You can report a dog or animal welfare issue
If an animal dies in your house, you must make your own arrangements to dispose of it.
Control of Greyhounds etc. Act (Northern Ireland) 1950
There are specific requirements for greyhounds, whippet and lurcher type dogs.
- When exercised or led in a street or other public place, greyhounds must be kept under control and muzzled.
- No more than two greyhounds should be exercised or led by any one person in any street, road, highway or other public place.
Please note that greyhound within the meaning of the legislation includes any greyhound or whippet and any breed, strain, or cross thereof. A lurcher is a cross-breed of a greyhound or whippet and therefore is covered by this legislation. Failure to comply with the above requirements may result in a £80 fixed penalty notice
If you have a question, or require more information you can email us firstname.lastname@example.org at or call 028 9027 0230.
You can also visit our offices at:
Cecil Ward Building
4-10 Linenhall Street
Green Dog Walkers
The Green Dog Walkers scheme is a UK wide community-based campaign to change attitudes about dog fouling. We are using the scheme as an innovative approach to dog fouling, which is one of the most controversial issues we deal with.
By taking the pledge and using the Green Dog Walkers lead, you will commit to:
- always cleaning up after your dog,
- carrying extra dog bags, and
- give other dog walkers free dog bags.
In return, you'll receive a Green Dog Walkers lead and a small supply of dog bags.
How to become a Green Dog Walker
To become a Green Dog Walker, read the pledge:
Green Dog Walkers pledge
I hereby volunteer to accept a Green Dog Walkers lead and pledge to take part in

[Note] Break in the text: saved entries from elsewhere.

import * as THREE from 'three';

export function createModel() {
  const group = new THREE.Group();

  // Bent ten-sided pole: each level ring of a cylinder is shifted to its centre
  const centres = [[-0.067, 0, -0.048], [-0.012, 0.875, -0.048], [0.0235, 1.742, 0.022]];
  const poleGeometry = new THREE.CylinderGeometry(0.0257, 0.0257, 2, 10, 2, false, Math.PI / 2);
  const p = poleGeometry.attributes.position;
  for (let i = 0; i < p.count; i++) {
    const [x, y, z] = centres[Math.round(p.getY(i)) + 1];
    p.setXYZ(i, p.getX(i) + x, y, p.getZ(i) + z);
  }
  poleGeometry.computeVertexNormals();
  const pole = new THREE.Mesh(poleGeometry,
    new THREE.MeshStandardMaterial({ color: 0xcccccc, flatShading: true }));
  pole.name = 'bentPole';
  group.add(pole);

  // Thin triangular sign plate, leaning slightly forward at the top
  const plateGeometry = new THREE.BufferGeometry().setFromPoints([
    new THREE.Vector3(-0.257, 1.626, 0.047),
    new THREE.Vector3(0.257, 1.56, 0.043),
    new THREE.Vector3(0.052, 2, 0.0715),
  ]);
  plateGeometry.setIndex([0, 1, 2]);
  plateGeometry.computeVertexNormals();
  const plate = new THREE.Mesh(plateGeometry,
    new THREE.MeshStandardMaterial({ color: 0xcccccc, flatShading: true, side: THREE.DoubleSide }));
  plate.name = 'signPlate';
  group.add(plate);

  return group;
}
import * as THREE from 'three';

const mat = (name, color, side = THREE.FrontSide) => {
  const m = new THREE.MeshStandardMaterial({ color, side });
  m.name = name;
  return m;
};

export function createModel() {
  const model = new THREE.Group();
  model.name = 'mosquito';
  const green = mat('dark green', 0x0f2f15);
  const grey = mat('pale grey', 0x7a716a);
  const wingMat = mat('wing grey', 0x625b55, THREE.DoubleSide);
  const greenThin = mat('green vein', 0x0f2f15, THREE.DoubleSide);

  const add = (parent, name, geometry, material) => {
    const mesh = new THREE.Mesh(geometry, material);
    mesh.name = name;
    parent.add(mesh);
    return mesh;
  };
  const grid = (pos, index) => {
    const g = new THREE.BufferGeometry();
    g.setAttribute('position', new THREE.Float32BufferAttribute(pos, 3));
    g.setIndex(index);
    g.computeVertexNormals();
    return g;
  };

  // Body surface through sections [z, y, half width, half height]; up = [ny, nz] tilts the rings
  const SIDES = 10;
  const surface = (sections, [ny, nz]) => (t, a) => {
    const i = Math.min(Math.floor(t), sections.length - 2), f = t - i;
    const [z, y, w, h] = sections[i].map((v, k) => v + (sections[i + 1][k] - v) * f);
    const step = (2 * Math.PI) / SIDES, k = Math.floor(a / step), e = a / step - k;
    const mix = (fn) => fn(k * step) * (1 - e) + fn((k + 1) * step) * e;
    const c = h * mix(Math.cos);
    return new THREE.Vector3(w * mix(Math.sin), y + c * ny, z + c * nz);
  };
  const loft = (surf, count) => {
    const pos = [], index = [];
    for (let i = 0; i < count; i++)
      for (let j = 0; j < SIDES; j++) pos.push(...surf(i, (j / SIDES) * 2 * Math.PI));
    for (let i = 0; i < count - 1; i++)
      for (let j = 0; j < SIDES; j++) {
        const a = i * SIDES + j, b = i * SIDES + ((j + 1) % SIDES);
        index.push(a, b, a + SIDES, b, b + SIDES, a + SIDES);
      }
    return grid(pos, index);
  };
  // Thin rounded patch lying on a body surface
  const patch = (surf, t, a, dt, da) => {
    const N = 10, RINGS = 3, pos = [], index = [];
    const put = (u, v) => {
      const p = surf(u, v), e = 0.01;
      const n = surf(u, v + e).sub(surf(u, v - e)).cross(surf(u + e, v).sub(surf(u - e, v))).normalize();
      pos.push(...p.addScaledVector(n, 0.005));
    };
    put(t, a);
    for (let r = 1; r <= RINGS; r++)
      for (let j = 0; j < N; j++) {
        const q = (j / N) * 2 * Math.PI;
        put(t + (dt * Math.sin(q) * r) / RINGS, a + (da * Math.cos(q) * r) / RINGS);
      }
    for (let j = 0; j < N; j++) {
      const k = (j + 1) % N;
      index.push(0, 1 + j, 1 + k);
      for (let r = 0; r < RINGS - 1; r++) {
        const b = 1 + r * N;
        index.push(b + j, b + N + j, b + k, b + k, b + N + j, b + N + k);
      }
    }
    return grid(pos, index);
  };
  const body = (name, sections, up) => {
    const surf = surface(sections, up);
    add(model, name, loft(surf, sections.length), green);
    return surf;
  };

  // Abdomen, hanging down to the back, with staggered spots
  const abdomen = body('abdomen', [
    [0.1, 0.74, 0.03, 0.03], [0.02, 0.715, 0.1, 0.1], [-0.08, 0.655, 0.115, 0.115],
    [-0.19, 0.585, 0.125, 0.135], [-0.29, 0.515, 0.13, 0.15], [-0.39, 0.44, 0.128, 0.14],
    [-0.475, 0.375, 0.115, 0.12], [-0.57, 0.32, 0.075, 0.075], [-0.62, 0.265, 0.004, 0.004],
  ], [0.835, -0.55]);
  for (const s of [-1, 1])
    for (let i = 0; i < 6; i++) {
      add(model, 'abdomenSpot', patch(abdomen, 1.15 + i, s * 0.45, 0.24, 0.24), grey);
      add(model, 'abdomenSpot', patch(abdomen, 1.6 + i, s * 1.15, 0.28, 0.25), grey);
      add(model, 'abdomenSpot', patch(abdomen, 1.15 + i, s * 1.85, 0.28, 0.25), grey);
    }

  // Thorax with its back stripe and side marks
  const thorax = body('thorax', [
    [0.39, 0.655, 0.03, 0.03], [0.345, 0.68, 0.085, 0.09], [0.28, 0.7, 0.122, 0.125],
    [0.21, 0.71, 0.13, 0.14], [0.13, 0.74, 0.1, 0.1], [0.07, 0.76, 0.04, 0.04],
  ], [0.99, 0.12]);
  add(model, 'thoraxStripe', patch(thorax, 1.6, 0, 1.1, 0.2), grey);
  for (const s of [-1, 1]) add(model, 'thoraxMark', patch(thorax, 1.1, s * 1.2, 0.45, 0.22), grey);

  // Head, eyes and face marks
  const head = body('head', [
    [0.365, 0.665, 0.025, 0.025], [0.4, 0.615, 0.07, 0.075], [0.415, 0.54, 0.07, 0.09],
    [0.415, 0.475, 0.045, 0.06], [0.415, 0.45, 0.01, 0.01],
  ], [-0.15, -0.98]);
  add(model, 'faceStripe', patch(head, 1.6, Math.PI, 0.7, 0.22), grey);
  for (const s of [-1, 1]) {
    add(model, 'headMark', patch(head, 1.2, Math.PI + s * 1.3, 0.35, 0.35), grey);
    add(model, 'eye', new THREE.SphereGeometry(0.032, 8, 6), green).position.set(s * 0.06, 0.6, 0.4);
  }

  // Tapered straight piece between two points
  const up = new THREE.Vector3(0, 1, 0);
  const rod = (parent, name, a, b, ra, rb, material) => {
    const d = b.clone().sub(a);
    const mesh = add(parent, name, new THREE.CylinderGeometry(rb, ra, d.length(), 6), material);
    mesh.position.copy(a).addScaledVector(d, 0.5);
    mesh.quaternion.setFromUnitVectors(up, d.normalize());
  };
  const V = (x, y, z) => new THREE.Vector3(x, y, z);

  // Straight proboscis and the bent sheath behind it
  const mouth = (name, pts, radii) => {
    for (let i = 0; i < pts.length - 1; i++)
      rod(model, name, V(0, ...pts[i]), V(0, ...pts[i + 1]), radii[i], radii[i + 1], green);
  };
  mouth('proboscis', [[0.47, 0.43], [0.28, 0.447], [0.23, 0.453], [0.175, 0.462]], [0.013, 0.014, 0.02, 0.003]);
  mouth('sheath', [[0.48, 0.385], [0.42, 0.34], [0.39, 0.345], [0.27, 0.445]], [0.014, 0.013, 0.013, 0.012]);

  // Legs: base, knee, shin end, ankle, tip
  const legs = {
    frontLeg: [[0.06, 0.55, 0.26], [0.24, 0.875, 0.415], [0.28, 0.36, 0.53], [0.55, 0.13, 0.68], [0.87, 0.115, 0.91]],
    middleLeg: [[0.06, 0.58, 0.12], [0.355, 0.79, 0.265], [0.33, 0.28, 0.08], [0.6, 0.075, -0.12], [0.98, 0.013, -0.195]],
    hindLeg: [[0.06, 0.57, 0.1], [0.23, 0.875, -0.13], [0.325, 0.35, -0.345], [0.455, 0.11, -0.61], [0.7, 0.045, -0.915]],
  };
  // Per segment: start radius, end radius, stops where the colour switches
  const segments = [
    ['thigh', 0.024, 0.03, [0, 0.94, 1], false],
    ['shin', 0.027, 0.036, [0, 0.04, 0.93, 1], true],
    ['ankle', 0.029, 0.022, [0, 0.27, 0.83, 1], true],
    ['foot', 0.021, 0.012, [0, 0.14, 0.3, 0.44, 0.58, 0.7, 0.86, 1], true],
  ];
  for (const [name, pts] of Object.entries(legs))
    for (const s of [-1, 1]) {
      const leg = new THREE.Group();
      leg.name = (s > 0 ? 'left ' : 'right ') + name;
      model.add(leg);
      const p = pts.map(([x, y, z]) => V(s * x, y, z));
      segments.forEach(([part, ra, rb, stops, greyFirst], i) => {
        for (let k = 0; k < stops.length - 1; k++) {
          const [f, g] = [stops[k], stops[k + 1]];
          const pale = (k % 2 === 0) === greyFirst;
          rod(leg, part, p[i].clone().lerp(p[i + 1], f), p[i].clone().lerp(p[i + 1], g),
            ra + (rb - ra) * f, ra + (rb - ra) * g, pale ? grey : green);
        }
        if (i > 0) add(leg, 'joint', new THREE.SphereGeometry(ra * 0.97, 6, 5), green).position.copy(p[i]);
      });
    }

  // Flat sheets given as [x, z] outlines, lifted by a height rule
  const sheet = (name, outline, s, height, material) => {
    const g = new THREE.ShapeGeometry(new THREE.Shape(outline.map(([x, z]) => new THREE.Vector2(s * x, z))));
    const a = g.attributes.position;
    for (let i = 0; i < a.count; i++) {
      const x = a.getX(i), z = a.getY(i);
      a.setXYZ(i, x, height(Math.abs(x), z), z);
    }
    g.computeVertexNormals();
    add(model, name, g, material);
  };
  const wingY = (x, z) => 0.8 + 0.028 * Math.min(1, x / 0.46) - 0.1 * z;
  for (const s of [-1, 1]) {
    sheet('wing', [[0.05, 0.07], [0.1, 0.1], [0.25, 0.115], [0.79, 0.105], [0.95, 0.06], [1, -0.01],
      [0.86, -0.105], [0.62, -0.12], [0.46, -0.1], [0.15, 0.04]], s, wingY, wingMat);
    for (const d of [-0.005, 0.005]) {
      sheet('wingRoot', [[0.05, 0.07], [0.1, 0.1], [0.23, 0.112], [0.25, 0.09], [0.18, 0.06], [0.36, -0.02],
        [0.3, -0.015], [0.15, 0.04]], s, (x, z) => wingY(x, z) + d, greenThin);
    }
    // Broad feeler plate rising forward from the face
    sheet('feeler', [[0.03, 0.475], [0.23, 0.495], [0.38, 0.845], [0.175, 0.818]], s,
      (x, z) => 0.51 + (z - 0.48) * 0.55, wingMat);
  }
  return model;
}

the campaign as follows:
- I will use the lead as often as possible when walking my dog(s).
- I will at all times clean up after my dog and dispose of the bag in a bin.
- When others walk my dog, I will encourage them to clean up after my dog.
- I understand that using the lead indicates that I will carry extra dog bags to distribute to other dog walkers if requested.
- At no time when using the lead will I aggressively confront other dog walkers about dog fouling. I fully understand that Green Dog Walkers is intended to be a non-confrontational and friendly campaign to change attitudes about dog fouling.
- I agree that Green Dog Walkers may contact me to take part in questionnaires or surveys regarding my Green Dog Walkers experience, to help judge the success of the project.
Now you can complete our online form
When we receive your submission, we will send you a Green Dog Walkers lead for your pet or these can be collected from this address:
Cecil Ward Building
4-10 Linenhall Street
Office opening hours
The office opening hours are:
Please be aware that whilst we welcome anyone to join the scheme and sign the pledge to cleanup after your dog, only residents within the Belfast City Council boundary will receive a Green Dog Walkers lead.
For further information, email our Community Awareness team at email@example.com
or call 028 9027 0230.
Puppy buying guidance
Owning a puppy or dog is a big commitment and before you buy one, here are a few things to consider:
- What are you looking for in a dog? Is the dog needed as a guard dog, lapdog, or rescue dog?
- Do you have time and the means to walk, train, groom, feed, provide veterinary care and play with the dog?
The law says you must look after your animal by making sure it:
Find out more about the RSPCA’s puppy contract and a “puppy information pack”
- has a proper diet, including fresh water
- has somewhere suitable to live
- is kept with or away from other animals, depending on its needs
- is allowed to express itself and behave normally
- is protected from, and treated for, illness and injury